── Data under study ──
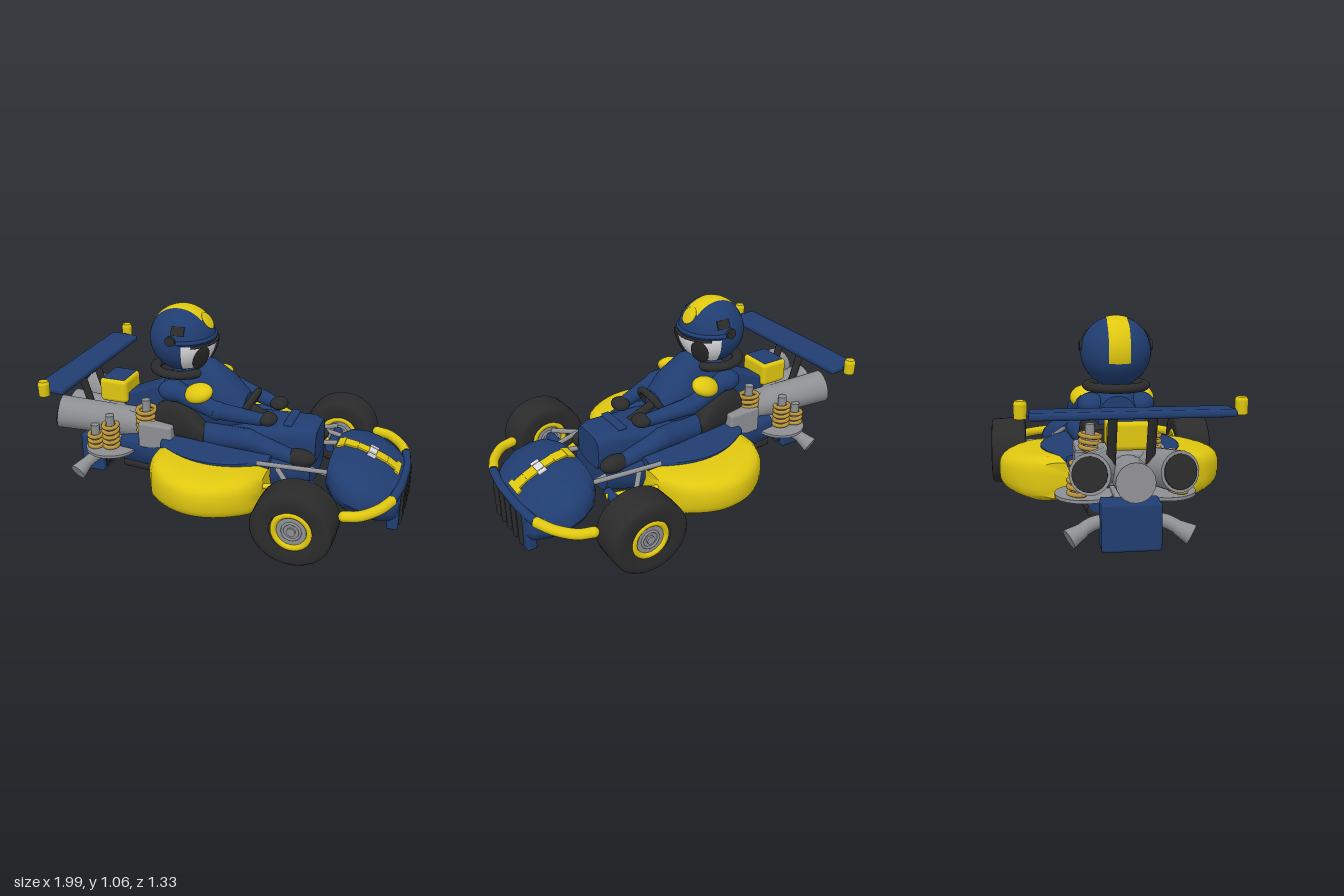
import * as THREE from 'three';
import { toCreasedNormals } from 'three/addons/utils/BufferGeometryUtils.js';
import { RoundedBoxGeometry } from 'three/addons/geometries/RoundedBoxGeometry.js';

const mat = (name, color) => {
  const m = new THREE.MeshStandardMaterial({ color });
  m.name = name;
  return m;
};
const V = (p) => new THREE.Vector3(...p);

// Rounded cross-sections along x: [x, yBottom, yTop, halfWidth, zCentre]; taper narrows the lower half
function loft(stations, power = 3, taper = 0) {
  const pos = [], idx = [], n = 32;
  const f = (t) => Math.sign(t) * Math.abs(t) ** (2 / power);
  for (const [x, y0, y1, hw, zc = 0] of stations) {
    for (let j = 0; j < n; j++) {
      const a = (j / n) * Math.PI * 2, c = f(Math.cos(a)), s = f(Math.sin(a));
      pos.push(x, (y0 + y1) / 2 + s * (y1 - y0) / 2, zc + c * hw * (1 + taper * Math.min(0, s)));
    }
  }
  for (let i = 0; i < stations.length - 1; i++) for (let j = 0; j < n; j++) {
    const k = (j + 1) % n, a = i * n + j, b = a + n, c = i * n + k, d = c + n;
    idx.push(a, b, c, b, d, c);
  }
  const last = (stations.length - 1) * n;
  for (let j = 1; j < n - 1; j++) idx.push(0, j, j + 1, last, last + j + 1, last + j);
  const g = new THREE.BufferGeometry();
  g.setAttribute('position', new THREE.Float32BufferAttribute(pos, 3));
  g.setIndex(idx);
  return toCreasedNormals(g, 0.7);
}

export function createModel() {
  const root = new THREE.Group();
  const blue = mat('blue paint', 0x203d71), yellow = mat('yellow paint', 0xdfc710);
  const black = mat('black rubber', 0x2b2b2b), grey = mat('grey metal', 0x8e8f93);
  const white = mat('white', 0xdedee0), gold = mat('gold spring', 0xb8933a);

  const add = (name, geo, m, p = [0, 0, 0], r = [0, 0, 0], s = [1, 1, 1]) => {
    const mesh = new THREE.Mesh(geo, m);
    mesh.name = name;
    mesh.position.set(...p); mesh.rotation.set(...r); mesh.scale.set(...s);
    root.add(mesh);
    return mesh;
  };
  const box = (name, m, size, p, r, round = 0.015) =>
    add(name, new RoundedBoxGeometry(...size, 2, round), m, p, r);
  const ball = (name, m, s, p, r) => add(name, new THREE.SphereGeometry(1, 28, 18), m, p, r, s);
  const rod = (name, m, a, b, r0, r1 = r0, sides = 16) => {
    const A = V(a), B = V(b), d = B.clone().sub(A);
    const mesh = add(name, new THREE.CylinderGeometry(r1, r0, d.length(), sides), m,
      A.clone().add(B).multiplyScalar(0.5).toArray());
    mesh.quaternion.setFromUnitVectors(new THREE.Vector3(0, 1, 0), d.normalize());
  };
  const tube = (name, m, pts, r) =>
    add(name, new THREE.TubeGeometry(new THREE.CatmullRomCurve3(pts.map(V)), 28, r, 12), m);
  const coil = (x, y, z, turns, r) => {
    rod('springRod', grey, [x, y, z], [x, y + turns * 0.03 + 0.045, z], 0.024);
    for (let i = 0; i < turns; i++)
      add('spring', new THREE.TorusGeometry(r, 0.012, 8, 24), gold, [x, y + 0.015 + i * 0.03, z], [Math.PI / 2 + 0.12, 0, 0]);
  };
  const H = Math.PI / 2;

  // Hull, flared cockpit rim and floor
  add('hull', loft([[-0.6, 0.115, 0.32, 0.2], [-0.36, 0.11, 0.34, 0.23], [0, 0.11, 0.345, 0.25], [0.25, 0.11, 0.34, 0.24],
    [0.33, 0.12, 0.34, 0.22], [0.5, 0.16, 0.33, 0.18]], 5, 0.22), blue);
  const rim = [], pod = [];
  for (let i = 0; i <= 14; i++) {
    const t = i / 7 - 1, end = Math.max(0, Math.abs(t) - 0.85);
    rim.push([-0.015 + 0.31 * t, 0.28, 0.352, 0.385 - 0.125 * t * t]);
    const outer = 0.61 - 0.165 * t * t - 0.25 * end, lift = 0.01 * (1 + t);
    pod.push([-0.015 + 0.31 * t, 0.1 + 0.15 * end, 0.342 - lift - 0.2 * end, (outer - 0.16) / 2, (outer + 0.16) / 2]);
  }
  add('cockpitRim', loft(rim, 9), blue);
  add('floor', loft([[-0.595, 0.098, 0.17, 0.18], [-0.36, 0.095, 0.17, 0.2], [-0.1, 0.095, 0.16, 0.19], [0.1, 0.098, 0.15, 0.16]], 3.5), black);
  // Single curved skin under the front
  const skin = new THREE.PlaneGeometry(1, 1, 16, 4).rotateX(H);
  const sp = skin.attributes.position;
  for (let i = 0; i < sp.count; i++) {
    const t = sp.getX(i) + 0.5;
    sp.setXYZ(i, 0.3 + t * 0.65, 0.008 + 0.1 * (1 - t) ** 4, sp.getZ(i) * 2 * (0.22 - 0.1 * t ** 3));
  }
  skin.computeVertexNormals();
  add('underSkin', skin, blue);

  // Cockpit cowl
  add('cowl', loft([[0.02, 0.3, 0.44, 0.19], [0.15, 0.3, 0.46, 0.16], [0.34, 0.28, 0.48, 0.14], [0.46, 0.26, 0.49, 0.13], [0.51, 0.28, 0.47, 0.115]], 4), blue);
  box('cowlPanel', blue, [0.05, 0.02, 0.2], [0.35, 0.485, 0]);
  box('spine', blue, [0.26, 0.16, 0.14], [-0.5, 0.48, 0], [0, 0, 0.4]);

  // Nose, stripes and grille
  add('nose', loft([[0.6, 0.14, 0.37, 0.24], [0.65, 0.09, 0.385, 0.31], [0.72, 0.055, 0.375, 0.345], [0.8, 0.035, 0.35, 0.352],
    [0.88, 0.025, 0.315, 0.32], [0.95, 0.02, 0.27, 0.26], [0.98, 0.03, 0.25, 0.22]], 2.8, 0.3), blue);
  const stripe = [[0.61, 0.376, 0.1], [0.65, 0.389, 0.07], [0.72, 0.379, 0.06], [0.8, 0.354, 0.07], [0.88, 0.319, 0.07], [0.925, 0.29, 0.12], [0.95, 0.274]];
  stripe.slice(1).forEach(([x, y], i) => {
    const [x0, y0, w] = stripe[i], dx = x - x0, dy = y - y0;
    add('noseStripe', new THREE.BoxGeometry(Math.hypot(dx, dy), 0.009, w), yellow, [(x + x0) / 2, (y + y0) / 2, 0], [0, 0, Math.atan2(dy, dx)]);
  });
  box('noseClip', white, [0.045, 0.02, 0.055], [0.8, 0.354, 0], [0, 0, -0.35], 0.005);
  for (const e of [1, -1]) box('noseClipEnd', white, [0.05, 0.02, 0.02], [0.8, 0.353, e * 0.045], [0, 0, -0.35], 0.005);
  box('grilleFrame', blue, [0.06, 0.22, 0.42], [0.955, 0.13, 0]);
  for (let i = -2; i <= 2; i++) box('grilleSlat', black, [0.03, 0.2, 0.044], [0.983, 0.137, i * 0.075], [0, 0, 0], 0.014);
  box('chinPlate', yellow, [0.03, 0.009, 0.17], [0.955, 0.017, 0], [0, 0, 0], 0.004);
  tube('bumperCentre', blue, [[0.95, 0.235, 0.27], [0.97, 0.24, 0.13], [0.973, 0.24, 0], [0.97, 0.24, -0.13], [0.95, 0.235, -0.27]], 0.024);

  for (const s of [1, -1]) {
    // Bumper ends and side pods
    tube('bumperEnd', yellow, [[0.75, 0.235, s * 0.495], [0.82, 0.235, s * 0.47], [0.9, 0.235, s * 0.38], [0.95, 0.235, s * 0.27]], 0.028);
    ball('bumperTip', yellow, [0.028, 0.028, 0.028], [0.75, 0.235, s * 0.495]);
    add('sidePod', loft(pod.map(([x, a, b, hw, zc]) => [x, a, b, hw, s * zc]), 3.2), yellow);

    // Front wheel
    const prof = [[0.1, -0.095], [0.15, -0.104], [0.183, -0.1], [0.194, -0.088], [0.197, 0], [0.194, 0.088], [0.183, 0.1], [0.15, 0.104], [0.1, 0.095]];
    const z = s * 0.56;
    add('tyre', new THREE.LatheGeometry(prof.map(([a, b]) => new THREE.Vector2(a, b)), 40), black, [0.521, 0.197, z], [H, 0, 0], [1.07, 1, 1]);
    add('rim', new THREE.CylinderGeometry(0.108, 0.108, 0.16, 32), black, [0.527, 0.197, z], [H, 0, 0]);
    for (const e of [1, -1]) {
      add('rimRing', new THREE.TorusGeometry(0.091, 0.016, 10, 36), yellow, [0.527, 0.197, z + e * 0.087]);
      add('hubDisc', new THREE.CylinderGeometry(0.075, 0.075, 0.012, 32), grey, [0.527, 0.197, z + e * 0.083], [H, 0, 0]);
      add('hubRing', new THREE.TorusGeometry(0.045, 0.007, 8, 28), grey, [0.527, 0.197, z + e * 0.09]);
      add('hubCap', new THREE.CylinderGeometry(0.022, 0.022, 0.03, 20), grey, [0.527, 0.197, z + e * 0.085], [H, 0, 0]);
    }

    // Axle and suspension arms
    rod('axle', blue, [0.52, 0.22, s * 0.22], [0.52, 0.21, s * 0.47], 0.026);
    rod('upperArm', grey, [0.34, 0.29, s * 0.24], [0.51, 0.25, s * 0.46], 0.014);
    rod('noseArm', grey, [0.24, 0.34, s * 0.3], [0.68, 0.3, s * 0.2], 0.013);
    rod('podLink', yellow, [0.26, 0.24, s * 0.36], [0.55, 0.22, s * 0.25], 0.015);
    rod('noseMount', grey, [0.45, 0.28, s * 0.15], [0.64, 0.28, s * 0.2], 0.014);

    // Springs, plates, exhausts and engine sides
    add('springPlate', new THREE.CylinderGeometry(0.145, 0.145, 0.016, 36), grey, [-0.655, 0.24, s * 0.195]);
    coil(-0.645, 0.25, s * 0.22, 5, 0.04);
    coil(-0.73, 0.25, s * 0.24, 3, 0.038);
    coil(-0.45, 0.345, s * 0.15, 5, 0.05);
    rod('exhaust', grey, [-0.5, 0.35, s * 0.07], [-0.965, 0.415, s * 0.2], 0.085, 0.094, 20);
    rod('exhaustEnd', black, [-0.96, 0.414, s * 0.199], [-0.971, 0.416, s * 0.202], 0.08, 0.08, 20);
    box('engineSide', grey, [0.2, 0.15, 0.08], [-0.375, 0.35, s * 0.185]);
    tube('lowerPipe', grey, [[-0.77, 0.14, s * 0.1], [-0.79, 0.135, s * 0.17], [-0.82, 0.11, s * 0.23]], 0.034);
    rod('lowerPipeFlare', grey, [-0.815, 0.115, s * 0.215], [-0.84, 0.08, s * 0.285], 0.034, 0.05);

    // Wing supports and lamps
    rod('wingStrut', black, [-0.82, 0.42, s * 0.09], [-0.89, 0.65, s * 0.09], 0.022);
    rod('wingLamp', yellow, [-0.87, 0.65, s * 0.495], [-0.87, 0.715, s * 0.495], 0.029, 0.031, 20);
    rod('wingLampCap', yellow, [-0.87, 0.715, s * 0.495], [-0.87, 0.73, s * 0.495], 0.031, 0.024, 20);
    rod('lampLink', blue, [-0.87, 0.665, s * 0.44], [-0.87, 0.665, s * 0.49], 0.013);

    // Driver limbs
    rod('upperSleeve', blue, [-0.3, 0.62, s * 0.13], [-0.02, 0.55, s * 0.185], 0.055, 0.048);
    ball('shoulder', blue, [0.085, 0.06, 0.07], [-0.29, 0.61, s * 0.13]);
    ball('shoulderPad', yellow, [0.085, 0.045, 0.065], [-0.13, 0.63, s * 0.165], [s * 0.5, 0, 0.25]);
    ball('elbow', blue, [0.055, 0.052, 0.052], [-0.02, 0.55, s * 0.18]);
    rod('forearm', blue, [-0.02, 0.55, s * 0.18], [0.22, 0.505, s * 0.12], 0.048, 0.035);
    ball('glove', black, [0.05, 0.035, 0.06], [0.245, 0.51, s * 0.11]);
    rod('thigh', blue, [-0.15, 0.36, s * 0.1], [0.15, 0.4, s * 0.17], 0.07, 0.06);
    ball('knee', blue, [0.065, 0.06, 0.06], [0.15, 0.4, s * 0.17]);
    rod('shin', blue, [0.15, 0.4, s * 0.17], [0.4, 0.33, s * 0.16], 0.058, 0.04);
    ball('boot', black, [0.085, 0.048, 0.048], [0.44, 0.335, s * 0.16]);

    // Face and helmet sides
    const dir = new THREE.Vector3(0.74, -0.4, s * 0.52).normalize();
    const eye = ball('eye', black, [0.05, 0.08, 0.012], [-0.275 + dir.x * 0.182, 0.88 + dir.y * 0.182, dir.z * 0.182]);
    eye.lookAt(eye.position.clone().add(dir));
    add('earDisc', new THREE.CylinderGeometry(0.028, 0.028, 0.014, 20), black, [-0.28, 0.91, s * 0.181], [H, 0, 0]);
    add('sideTab', new THREE.BoxGeometry(0.07, 0.05, 0.009), black, [-0.245, 0.963, s * 0.157], [-s * 0.48, s * 0.15, 0]);
  }

  // Rear wing, middle exhaust, engine box and radiator
  box('rearWing', blue, [0.17, 0.036, 0.92], [-0.865, 0.663, 0], [0, 0, -0.05]);
  rod('middleExhaust', grey, [-0.55, 0.34, 0], [-0.985, 0.375, 0], 0.085, 0.09, 20);
  box('engineBlock', grey, [0.26, 0.16, 0.24], [-0.6, 0.37, 0]);
  box('airBox', yellow, [0.17, 0.14, 0.2], [-0.68, 0.535, 0], [0, 0, 0], 0.025);
  box('airBoxLid', blue, [0.135, 0.02, 0.165], [-0.68, 0.6, 0], [0, 0, 0], 0.008);
  box('radiator', blue, [0.14, 0.23, 0.28], [-0.82, 0.137, 0]);
  for (let i = -2; i <= 2; i++) add('radiatorSlat', new THREE.BoxGeometry(0.009, 0.18, 0.03), black, [-0.748, 0.137, i * 0.047]);
  box('tailMount', grey, [0.2, 0.06, 0.14], [-0.68, 0.24, 0]);

  // Seat, torso and steering wheel
  add('seat', loft([[-0.4, 0.33, 0.5, 0.16], [-0.3, 0.32, 0.57, 0.18], [-0.22, 0.32, 0.56, 0.185], [-0.1, 0.32, 0.42, 0.185]], 4), black);
  add('torso', loft([[-0.37, 0.4, 0.66, 0.1], [-0.28, 0.35, 0.71, 0.14], [-0.16, 0.35, 0.77, 0.12], [-0.11, 0.35, 0.77, 0.12],
    [0, 0.36, 0.69, 0.14], [0.1, 0.4, 0.59, 0.1]], 2.3), blue);
  add('steeringWheel', new THREE.TorusGeometry(0.1, 0.02, 12, 36).rotateY(H).rotateZ(-0.5), black, [0.1, 0.515, 0]);
  rod('steeringColumn', black, [0.1, 0.52, 0], [0.26, 0.45, 0], 0.025);

  // Helmet
  const c = [-0.278, 0.88, 0];
  add('neckRing', new THREE.TorusGeometry(0.145, 0.03, 12, 40), black, [-0.29, 0.707, 0], [H, 0, 0], [1, 1, 0.8]);
  add('helmet', new THREE.SphereGeometry(0.181, 40, 28), blue, c);
  add('face', new THREE.SphereGeometry(0.1845, 32, 12, Math.PI - 1.27, 2.54, 1.56, 0.95), white, c);
  add('helmetStripe', new THREE.SphereGeometry(0.184, 40, 6, Math.PI + 0.75, 2.65, H - 0.3, 0.6).rotateX(H), yellow, c);
  ball('stripeBadge', yellow, [0.009, 0.05, 0.05], [-0.133, 0.987, 0], [0, 0, 0.64]);
  add('helmetBrim', new THREE.TorusGeometry(0.178, 0.012, 10, 32, 2.8).rotateX(H).rotateY(1.4), blue, [-0.278, 0.9, 0]);
  add('visorEdge', new THREE.TorusGeometry(0.186, 0.008, 8, 32, 2).rotateX(H).rotateY(1), black, [-0.275, 0.877, 0]);

  return root;
}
───
From the line holding "for (const [x, y0, y1, hw, zc" to the line holding "const white = mat('white', 0xdedee0), gold", inclusive, restate each line above exactly as written.

Task output:
  for (const [x, y0, y1, hw, zc = 0] of stations) {
    for (let j = 0; j < n; j++) {
      const a = (j / n) * Math.PI * 2, c = f(Math.cos(a)), s = f(Math.sin(a));
      pos.push(x, (y0 + y1) / 2 + s * (y1 - y0) / 2, zc + c * hw * (1 + taper * Math.min(0, s)));
    }
  }
  for (let i = 0; i < stations.length - 1; i++) for (let j = 0; j < n; j++) {
    const k = (j + 1) % n, a = i * n + j, b = a + n, c = i * n + k, d = c + n;
    idx.push(a, b, c, b, d, c);
  }
  const last = (stations.length - 1) * n;
  for (let j = 1; j < n - 1; j++) idx.push(0, j, j + 1, last, last + j + 1, last + j);
  const g = new THREE.BufferGeometry();
  g.setAttribute('position', new THREE.Float32BufferAttribute(pos, 3));
  g.setIndex(idx);
  return toCreasedNormals(g, 0.7);
}

export function createModel() {
  const root = new THREE.Group();
  const blue = mat('blue paint', 0x203d71), yellow = mat('yellow paint', 0xdfc710);
  const black = mat('black rubber', 0x2b2b2b), grey = mat('grey metal', 0x8e8f93);
  const white = mat('white', 0xdedee0), gold = mat('gold spring', 0xb8933a);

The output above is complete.